Cloud is seeing a humble beginning here in the Bangladeshi market, with less than 3% of customers paying to save their footages online, according to the SydneySun managing director, but the number is increasing as cloud services are already available at an annual subscription fee of around Tk1,500 for each CCTV camera.
Even though demand in the consumer segment is rising, the pandemic had some cooling effects on sales as government projects were deferred.
CCTV helps prevent crimes
A written notice "You are under CCTV surveillance" is effective to make people behave and keep criminals away, say crime experts.
Md Shafiqul Islam, commissioner of Dhaka Metropolitan Police (DMP), told The Business Standard, "CCTV helps reduce crime in two ways. Firstly, criminals refrain from committing crimes as they fear that they will be detected. Secondly, video footage helps police detect criminals faster."
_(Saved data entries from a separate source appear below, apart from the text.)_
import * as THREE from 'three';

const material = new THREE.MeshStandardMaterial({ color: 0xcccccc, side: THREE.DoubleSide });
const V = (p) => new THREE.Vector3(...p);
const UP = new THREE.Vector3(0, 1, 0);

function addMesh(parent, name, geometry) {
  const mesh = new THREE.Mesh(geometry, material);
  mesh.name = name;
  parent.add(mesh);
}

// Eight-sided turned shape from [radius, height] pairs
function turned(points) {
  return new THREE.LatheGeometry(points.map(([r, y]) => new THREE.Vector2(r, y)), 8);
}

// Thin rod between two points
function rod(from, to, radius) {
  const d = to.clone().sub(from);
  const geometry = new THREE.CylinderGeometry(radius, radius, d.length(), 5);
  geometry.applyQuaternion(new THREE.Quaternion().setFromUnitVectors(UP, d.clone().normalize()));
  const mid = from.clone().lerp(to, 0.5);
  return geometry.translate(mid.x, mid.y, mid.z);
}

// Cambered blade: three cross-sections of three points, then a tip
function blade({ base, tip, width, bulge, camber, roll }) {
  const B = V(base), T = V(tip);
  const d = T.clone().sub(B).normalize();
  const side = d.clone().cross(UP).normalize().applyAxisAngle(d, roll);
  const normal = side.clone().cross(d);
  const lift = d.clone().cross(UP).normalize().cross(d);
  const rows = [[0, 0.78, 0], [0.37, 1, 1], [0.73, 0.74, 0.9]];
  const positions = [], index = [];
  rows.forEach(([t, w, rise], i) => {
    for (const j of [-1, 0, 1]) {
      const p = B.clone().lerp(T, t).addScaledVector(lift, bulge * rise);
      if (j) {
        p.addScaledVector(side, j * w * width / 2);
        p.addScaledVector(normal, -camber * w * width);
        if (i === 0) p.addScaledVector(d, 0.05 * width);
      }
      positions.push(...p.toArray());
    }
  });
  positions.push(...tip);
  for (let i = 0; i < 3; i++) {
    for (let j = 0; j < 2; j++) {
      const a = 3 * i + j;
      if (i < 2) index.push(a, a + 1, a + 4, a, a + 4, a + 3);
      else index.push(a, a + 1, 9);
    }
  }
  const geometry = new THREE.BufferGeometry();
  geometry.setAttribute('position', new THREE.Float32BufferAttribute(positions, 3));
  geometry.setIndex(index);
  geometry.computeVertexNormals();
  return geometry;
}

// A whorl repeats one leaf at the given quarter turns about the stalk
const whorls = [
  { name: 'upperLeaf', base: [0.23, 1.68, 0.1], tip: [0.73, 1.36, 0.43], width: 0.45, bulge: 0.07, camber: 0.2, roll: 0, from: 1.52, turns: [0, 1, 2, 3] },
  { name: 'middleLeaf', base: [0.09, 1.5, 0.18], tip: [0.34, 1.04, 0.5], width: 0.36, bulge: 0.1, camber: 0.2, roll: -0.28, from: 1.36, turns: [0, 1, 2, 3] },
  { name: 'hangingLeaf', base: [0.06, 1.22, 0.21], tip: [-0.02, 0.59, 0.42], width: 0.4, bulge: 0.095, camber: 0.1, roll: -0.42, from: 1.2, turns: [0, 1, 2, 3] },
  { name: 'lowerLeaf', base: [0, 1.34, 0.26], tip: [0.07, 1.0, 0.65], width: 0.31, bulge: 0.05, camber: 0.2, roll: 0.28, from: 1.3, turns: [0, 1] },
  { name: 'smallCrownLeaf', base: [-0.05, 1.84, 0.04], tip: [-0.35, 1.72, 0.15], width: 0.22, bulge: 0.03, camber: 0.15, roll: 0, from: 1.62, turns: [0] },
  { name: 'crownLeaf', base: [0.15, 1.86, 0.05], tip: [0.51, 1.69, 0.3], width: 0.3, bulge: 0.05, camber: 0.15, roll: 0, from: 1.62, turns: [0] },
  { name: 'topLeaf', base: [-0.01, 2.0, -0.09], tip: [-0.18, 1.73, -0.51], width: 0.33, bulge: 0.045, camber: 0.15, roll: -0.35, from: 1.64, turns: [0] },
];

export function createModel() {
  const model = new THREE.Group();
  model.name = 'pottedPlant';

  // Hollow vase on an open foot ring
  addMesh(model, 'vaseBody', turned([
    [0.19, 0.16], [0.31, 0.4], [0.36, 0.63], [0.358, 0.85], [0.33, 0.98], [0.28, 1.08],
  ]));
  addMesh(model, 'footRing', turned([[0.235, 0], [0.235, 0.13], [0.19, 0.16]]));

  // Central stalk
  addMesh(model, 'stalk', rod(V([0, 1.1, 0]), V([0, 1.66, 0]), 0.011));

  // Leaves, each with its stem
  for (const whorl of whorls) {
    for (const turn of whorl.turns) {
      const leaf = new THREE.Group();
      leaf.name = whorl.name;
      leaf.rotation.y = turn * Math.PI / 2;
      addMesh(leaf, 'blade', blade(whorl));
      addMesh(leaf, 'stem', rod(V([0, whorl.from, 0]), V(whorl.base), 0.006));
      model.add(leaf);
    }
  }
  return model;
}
He informed that DMP owns and operates around 1,200 CCTV cameras across the city, while those by the communities and municipalities have taken the number of cameras in public space to over 15,000.
To make the city safer, DMP is going to install 600 more CCTV cameras at 218 points in the city within three months.
According to DMP, crimes, excluding murders, resulted in 16,487 cases filed in 2018 within its jurisdiction, which grew to 17,334 in 2019. Till the end of September last year, the number of cases came down to 7,220.
"Widened CCTV coverage, especially in significant spots, helped reduce vehicle thefts, snatchings, and even murders in the city," said Iftekhairul Islam, additional deputy commissioner (media) of DMP.
Increased CCTV surveillance would reduce crimes further, he believes.
Demand attracting investment
The government is planning to set up 50,000 CCTV cameras across Dhaka city and the Tk5,000 crore project proposal has already been sent to the home ministry by the planning ministry, according to Gazi Mozammael Hoque, additional deputy inspector general (development) at the police headquarters.
Considering market growth both in consumer and institutional segments, SydneySun is investing $5 million in a CCTV product assembly plant in Bangabandhu Hi-Tech City in Gazipur's Kaliakair.
Tito said imported CCTV cameras are currently subject to 37% taxes and duties in total, which is 89% for recorders.
"If we can begin local assembling of Dahua products in March, we can further reduce prices as locally made items would be subject to only 1% import duty," he said.
Prices of many reliable mass segment CCTV camera units have already come below Tk1,000, while cameras with advanced features cost up to 25 times higher.
Meanwhile, Bangladeshi intelligent video analytics start-up Gaze Technology has already secured seed funding of $0.83 million in the middle of last year to strengthen its position in the artificial intelligence-based visual recognition field.
The firm, started by two young local entrepreneurs in 2018, has already collaborated with the DMP and has plans to offer open video analytics services alongside its exclusive business-to-business services.
The technology of Gaze analyses video footage deposited in Gaze Technology's central database and its "intelligent visual recognition technology" would identify persons in the footage and report on their activities.
Nurul Amin and Eyamin Sajid contributed to the report